(After many years in a position, if you haven't developed expertise, I'd venture to say that you're in the wrong job)
This leads me to share a story of a recent client who wrote:
I had some feedback on my LinkedIn summary today that was less than complementary (sic). I was told:
The definition of an out-of-the-box creative, (I would reword this, as it sounds cocky)
Do you think there is another way of putting this?
Now, before I tell you how I responded and how this question played out, you need to know that this client is beyond an expert: he is a phenom. One of those people who is in the right job, using innate talents augmented by educational credentials and hands-on experience who over-exceeds expectations.
His accomplishments are in the remarkable if not legendary category. I wish I could give you details, but because of client confidentiality I cannot. Truly, he is outstanding in his field. And yet ...
He needs help landing a job. I'd say that the main reason he needs help is because he wasn't ready to "own" his awesomeness! He was hiding behind mediocrity to a degree, bringing his work down to a more common denominator.
Here's my response:
My question is - how do you feel about this?
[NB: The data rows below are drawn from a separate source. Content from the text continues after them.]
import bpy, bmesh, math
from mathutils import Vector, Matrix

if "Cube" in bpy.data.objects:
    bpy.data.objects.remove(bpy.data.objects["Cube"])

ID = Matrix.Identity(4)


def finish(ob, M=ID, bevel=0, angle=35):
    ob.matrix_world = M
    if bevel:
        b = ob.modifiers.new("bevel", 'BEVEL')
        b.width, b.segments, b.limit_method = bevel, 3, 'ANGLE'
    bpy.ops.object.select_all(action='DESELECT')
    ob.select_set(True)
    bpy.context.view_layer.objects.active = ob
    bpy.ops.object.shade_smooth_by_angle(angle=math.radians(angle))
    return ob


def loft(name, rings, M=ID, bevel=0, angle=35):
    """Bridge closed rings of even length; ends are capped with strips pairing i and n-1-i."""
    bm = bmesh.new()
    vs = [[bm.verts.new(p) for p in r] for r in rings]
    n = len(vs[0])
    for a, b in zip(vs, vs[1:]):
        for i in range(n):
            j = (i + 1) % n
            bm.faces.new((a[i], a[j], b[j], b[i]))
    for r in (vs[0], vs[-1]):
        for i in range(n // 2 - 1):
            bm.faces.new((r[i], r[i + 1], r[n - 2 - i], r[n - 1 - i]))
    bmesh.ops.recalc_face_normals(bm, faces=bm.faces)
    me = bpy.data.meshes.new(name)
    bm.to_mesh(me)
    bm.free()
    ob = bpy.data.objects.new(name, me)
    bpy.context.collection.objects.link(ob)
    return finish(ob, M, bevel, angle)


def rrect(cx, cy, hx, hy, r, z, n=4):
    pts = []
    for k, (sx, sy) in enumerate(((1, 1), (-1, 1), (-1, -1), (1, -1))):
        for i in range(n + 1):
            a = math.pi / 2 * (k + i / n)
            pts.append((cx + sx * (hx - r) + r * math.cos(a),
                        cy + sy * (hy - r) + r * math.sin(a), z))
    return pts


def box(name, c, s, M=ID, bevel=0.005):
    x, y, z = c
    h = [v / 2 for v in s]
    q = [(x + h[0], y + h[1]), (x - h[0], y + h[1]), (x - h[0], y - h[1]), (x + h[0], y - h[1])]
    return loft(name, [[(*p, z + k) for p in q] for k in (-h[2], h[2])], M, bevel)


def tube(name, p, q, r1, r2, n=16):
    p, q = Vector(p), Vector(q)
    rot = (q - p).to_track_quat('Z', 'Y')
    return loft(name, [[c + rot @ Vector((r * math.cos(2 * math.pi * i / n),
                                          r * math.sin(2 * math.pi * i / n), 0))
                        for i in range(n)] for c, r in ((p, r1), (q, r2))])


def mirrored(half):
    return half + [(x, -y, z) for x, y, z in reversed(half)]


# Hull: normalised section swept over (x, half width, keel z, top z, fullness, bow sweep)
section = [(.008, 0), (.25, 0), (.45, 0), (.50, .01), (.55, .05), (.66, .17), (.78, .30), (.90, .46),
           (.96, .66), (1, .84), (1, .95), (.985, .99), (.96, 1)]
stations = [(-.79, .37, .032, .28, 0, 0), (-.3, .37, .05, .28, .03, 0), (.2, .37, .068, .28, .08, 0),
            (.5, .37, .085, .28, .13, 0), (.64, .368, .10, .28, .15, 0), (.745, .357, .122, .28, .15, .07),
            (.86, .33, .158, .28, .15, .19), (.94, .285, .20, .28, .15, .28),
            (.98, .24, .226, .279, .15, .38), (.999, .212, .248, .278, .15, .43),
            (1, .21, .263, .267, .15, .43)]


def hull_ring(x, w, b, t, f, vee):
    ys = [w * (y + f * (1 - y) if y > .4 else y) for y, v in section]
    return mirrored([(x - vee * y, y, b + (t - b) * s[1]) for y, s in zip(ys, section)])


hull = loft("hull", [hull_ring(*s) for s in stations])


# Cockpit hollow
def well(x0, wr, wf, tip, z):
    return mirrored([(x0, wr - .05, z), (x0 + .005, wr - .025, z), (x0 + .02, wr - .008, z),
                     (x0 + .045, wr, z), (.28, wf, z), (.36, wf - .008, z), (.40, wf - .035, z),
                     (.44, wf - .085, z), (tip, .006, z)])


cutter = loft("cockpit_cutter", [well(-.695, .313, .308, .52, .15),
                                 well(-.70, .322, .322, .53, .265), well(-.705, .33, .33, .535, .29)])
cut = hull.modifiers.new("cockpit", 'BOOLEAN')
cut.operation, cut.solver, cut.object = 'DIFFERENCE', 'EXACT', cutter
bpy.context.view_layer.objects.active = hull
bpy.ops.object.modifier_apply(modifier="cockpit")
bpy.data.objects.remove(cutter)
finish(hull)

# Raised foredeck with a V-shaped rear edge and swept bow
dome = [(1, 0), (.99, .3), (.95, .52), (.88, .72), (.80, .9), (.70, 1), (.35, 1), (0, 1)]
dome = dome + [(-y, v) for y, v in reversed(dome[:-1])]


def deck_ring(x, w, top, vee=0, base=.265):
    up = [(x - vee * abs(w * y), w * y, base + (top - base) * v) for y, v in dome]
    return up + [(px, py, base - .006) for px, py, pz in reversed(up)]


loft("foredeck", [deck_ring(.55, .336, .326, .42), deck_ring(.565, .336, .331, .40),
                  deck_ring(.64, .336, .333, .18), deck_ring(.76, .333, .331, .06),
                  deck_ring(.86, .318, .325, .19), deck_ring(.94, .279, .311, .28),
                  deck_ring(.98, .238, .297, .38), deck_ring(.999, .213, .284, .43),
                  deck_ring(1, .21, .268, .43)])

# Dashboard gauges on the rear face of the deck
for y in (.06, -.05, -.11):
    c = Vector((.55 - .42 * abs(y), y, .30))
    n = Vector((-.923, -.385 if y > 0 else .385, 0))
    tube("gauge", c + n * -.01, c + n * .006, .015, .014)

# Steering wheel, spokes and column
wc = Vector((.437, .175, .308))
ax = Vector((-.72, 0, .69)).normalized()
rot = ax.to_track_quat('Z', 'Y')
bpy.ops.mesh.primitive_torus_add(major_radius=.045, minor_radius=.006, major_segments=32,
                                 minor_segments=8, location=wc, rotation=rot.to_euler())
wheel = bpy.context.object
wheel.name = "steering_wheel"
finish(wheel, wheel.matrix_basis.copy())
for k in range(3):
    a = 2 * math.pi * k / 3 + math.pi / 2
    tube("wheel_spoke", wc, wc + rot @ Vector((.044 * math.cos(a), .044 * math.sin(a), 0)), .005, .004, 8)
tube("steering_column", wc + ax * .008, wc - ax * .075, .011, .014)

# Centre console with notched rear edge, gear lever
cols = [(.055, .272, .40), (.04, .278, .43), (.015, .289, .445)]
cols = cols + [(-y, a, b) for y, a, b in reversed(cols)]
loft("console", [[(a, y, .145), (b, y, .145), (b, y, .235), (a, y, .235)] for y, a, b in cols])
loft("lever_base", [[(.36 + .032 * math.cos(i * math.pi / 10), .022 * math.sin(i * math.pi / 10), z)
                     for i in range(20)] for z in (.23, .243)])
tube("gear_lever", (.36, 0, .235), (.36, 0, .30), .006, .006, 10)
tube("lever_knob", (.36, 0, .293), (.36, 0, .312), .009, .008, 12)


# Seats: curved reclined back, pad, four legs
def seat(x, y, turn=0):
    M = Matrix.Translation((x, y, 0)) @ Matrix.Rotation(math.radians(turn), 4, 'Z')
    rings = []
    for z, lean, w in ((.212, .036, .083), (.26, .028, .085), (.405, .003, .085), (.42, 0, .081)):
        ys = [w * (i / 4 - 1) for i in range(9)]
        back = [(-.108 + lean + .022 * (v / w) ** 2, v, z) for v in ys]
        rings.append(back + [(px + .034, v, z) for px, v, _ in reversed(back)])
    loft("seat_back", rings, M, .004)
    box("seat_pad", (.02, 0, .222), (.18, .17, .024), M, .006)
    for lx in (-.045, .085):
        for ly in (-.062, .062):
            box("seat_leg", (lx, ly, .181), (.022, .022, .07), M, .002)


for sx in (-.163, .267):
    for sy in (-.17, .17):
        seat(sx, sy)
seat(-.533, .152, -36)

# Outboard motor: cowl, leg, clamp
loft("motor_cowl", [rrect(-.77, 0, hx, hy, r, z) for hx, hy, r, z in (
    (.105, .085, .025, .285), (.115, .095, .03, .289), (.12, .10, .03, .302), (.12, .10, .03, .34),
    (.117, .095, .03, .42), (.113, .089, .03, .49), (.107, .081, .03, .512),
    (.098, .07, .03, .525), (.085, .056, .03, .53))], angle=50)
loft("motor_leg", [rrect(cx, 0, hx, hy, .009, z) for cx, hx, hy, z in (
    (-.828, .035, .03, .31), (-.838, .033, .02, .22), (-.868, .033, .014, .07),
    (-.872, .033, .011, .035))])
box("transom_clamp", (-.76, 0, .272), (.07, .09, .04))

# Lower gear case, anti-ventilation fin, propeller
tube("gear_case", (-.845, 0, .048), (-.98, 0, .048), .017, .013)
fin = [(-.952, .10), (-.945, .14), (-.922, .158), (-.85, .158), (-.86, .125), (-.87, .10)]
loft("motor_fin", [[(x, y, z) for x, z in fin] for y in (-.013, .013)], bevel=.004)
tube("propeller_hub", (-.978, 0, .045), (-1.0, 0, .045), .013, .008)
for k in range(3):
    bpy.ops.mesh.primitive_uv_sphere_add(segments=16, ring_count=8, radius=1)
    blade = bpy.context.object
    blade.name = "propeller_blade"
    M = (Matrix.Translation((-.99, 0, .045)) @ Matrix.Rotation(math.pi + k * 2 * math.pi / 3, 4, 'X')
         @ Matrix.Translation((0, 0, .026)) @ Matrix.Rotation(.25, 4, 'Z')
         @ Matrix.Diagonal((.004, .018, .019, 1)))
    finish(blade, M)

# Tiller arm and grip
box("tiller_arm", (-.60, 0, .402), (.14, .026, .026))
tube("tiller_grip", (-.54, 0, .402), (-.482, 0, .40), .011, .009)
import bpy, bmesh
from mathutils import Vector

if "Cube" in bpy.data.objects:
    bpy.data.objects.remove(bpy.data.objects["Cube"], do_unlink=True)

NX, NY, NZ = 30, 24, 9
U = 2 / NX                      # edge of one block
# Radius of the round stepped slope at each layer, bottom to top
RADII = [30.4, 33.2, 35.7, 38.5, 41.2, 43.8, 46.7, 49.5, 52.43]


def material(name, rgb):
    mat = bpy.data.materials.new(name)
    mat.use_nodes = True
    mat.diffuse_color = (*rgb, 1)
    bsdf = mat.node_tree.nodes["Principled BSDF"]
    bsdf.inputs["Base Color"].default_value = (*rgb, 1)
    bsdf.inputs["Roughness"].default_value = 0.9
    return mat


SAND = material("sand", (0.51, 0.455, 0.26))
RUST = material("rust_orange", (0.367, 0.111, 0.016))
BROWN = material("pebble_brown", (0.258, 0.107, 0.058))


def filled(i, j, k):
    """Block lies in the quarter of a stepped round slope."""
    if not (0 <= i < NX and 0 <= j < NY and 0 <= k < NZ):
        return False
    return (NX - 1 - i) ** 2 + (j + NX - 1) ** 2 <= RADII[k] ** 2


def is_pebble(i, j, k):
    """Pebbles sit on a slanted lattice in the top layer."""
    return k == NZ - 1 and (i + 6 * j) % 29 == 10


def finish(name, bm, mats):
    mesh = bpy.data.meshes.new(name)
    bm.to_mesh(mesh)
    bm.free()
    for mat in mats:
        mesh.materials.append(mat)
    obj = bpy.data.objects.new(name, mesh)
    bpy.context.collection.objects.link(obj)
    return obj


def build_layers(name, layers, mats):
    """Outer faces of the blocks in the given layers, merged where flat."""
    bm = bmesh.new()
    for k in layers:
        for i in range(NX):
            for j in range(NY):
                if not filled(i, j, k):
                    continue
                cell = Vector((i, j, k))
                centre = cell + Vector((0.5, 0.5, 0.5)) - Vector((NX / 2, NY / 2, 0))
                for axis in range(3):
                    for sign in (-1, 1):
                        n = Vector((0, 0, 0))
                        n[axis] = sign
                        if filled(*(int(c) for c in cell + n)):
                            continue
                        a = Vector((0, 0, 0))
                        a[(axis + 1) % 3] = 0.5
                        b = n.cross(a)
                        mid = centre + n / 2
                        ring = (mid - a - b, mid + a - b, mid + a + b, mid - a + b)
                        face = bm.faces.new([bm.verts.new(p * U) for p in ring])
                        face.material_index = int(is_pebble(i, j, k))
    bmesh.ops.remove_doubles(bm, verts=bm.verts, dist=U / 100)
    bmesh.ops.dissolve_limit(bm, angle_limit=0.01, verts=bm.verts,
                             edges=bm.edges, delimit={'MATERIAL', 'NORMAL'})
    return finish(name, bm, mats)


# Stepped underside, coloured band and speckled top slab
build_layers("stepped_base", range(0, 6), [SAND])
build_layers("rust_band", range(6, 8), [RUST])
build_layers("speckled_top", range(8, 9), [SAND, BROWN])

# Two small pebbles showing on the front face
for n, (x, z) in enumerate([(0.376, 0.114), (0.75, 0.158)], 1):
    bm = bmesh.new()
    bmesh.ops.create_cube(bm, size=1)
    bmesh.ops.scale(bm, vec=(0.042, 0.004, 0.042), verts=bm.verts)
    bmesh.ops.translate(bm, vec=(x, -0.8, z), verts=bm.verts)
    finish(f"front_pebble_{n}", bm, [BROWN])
If you can stand behind it and feel that that is you, you likely don't need to change it.
I certainly don't mind changing, just want to make sure that you need to change it. One person's opinion is just that, one opinion!
Here are some alternatives;
- "Out of the box" solutions are my forte
- Known for arriving at solutions that escape others,
- Having developed a solid reputation for innovation
Do any of these resonate with you?
Our conversation went on a bit, and I presented the idea that when a company who needs a strong innovator, a company that is truly ready for change, reads his summary, that company will appreciate the language and reach out to him.
On reflection, he said that he is ready to embrace his value, and he doesn't feel that the orginal version overstates his abilities.
Disclaimer: To protect my client's privacy, I changed the actual phrase used in his LinkedIn. The phrase above is not as elegant as the one used in his summary, but it serves the purpose!